TASK TO COMPLETE
Below is the data. Give it again, complete and exact.

[MATERIAL FOR THIS TASK Boundary: Start]

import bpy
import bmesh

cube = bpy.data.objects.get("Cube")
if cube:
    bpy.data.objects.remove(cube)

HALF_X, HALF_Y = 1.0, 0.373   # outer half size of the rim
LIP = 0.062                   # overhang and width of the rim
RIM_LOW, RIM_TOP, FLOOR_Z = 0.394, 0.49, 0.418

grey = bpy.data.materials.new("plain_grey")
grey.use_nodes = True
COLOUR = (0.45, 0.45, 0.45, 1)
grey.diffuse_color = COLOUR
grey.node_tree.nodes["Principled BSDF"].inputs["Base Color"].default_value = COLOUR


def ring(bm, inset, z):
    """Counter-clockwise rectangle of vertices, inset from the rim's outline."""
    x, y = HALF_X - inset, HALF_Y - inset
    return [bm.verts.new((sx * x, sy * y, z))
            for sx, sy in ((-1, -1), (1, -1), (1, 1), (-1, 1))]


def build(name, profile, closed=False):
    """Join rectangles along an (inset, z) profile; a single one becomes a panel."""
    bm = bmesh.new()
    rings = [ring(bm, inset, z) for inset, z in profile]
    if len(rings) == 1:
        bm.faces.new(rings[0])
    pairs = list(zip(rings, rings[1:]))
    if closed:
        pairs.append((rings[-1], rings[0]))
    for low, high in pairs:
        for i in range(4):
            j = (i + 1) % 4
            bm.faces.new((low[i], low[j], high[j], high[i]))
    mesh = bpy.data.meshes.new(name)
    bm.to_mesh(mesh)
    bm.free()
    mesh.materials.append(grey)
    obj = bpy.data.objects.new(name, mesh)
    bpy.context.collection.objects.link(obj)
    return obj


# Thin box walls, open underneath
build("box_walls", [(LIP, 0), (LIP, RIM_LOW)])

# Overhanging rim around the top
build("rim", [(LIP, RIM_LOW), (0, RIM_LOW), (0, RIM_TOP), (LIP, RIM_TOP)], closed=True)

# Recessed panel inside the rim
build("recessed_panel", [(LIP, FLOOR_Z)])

[MATERIAL FOR THIS TASK Boundary: End]

TASK ANSWER
import bpy
import bmesh

cube = bpy.data.objects.get("Cube")
if cube:
    bpy.data.objects.remove(cube)

HALF_X, HALF_Y = 1.0, 0.373   # outer half size of the rim
LIP = 0.062                   # overhang and width of the rim
RIM_LOW, RIM_TOP, FLOOR_Z = 0.394, 0.49, 0.418

grey = bpy.data.materials.new("plain_grey")
grey.use_nodes = True
COLOUR = (0.45, 0.45, 0.45, 1)
grey.diffuse_color = COLOUR
grey.node_tree.nodes["Principled BSDF"].inputs["Base Color"].default_value = COLOUR


def ring(bm, inset, z):
    """Counter-clockwise rectangle of vertices, inset from the rim's outline."""
    x, y = HALF_X - inset, HALF_Y - inset
    return [bm.verts.new((sx * x, sy * y, z))
            for sx, sy in ((-1, -1), (1, -1), (1, 1), (-1, 1))]


def build(name, profile, closed=False):
    """Join rectangles along an (inset, z) profile; a single one becomes a panel."""
    bm = bmesh.new()
    rings = [ring(bm, inset, z) for inset, z in profile]
    if len(rings) == 1:
        bm.faces.new(rings[0])
    pairs = list(zip(rings, rings[1:]))
    if closed:
        pairs.append((rings[-1], rings[0]))
    for low, high in pairs:
        for i in range(4):
            j = (i + 1) % 4
            bm.faces.new((low[i], low[j], high[j], high[i]))
    mesh = bpy.data.meshes.new(name)
    bm.to_mesh(mesh)
    bm.free()
    mesh.materials.append(grey)
    obj = bpy.data.objects.new(name, mesh)
    bpy.context.collection.objects.link(obj)
    return obj


# Thin box walls, open underneath
build("box_walls", [(LIP, 0), (LIP, RIM_LOW)])

# Overhanging rim around the top
build("rim", [(LIP, RIM_LOW), (0, RIM_LOW), (0, RIM_TOP), (LIP, RIM_TOP)], closed=True)

# Recessed panel inside the rim
build("recessed_panel", [(LIP, FLOOR_Z)])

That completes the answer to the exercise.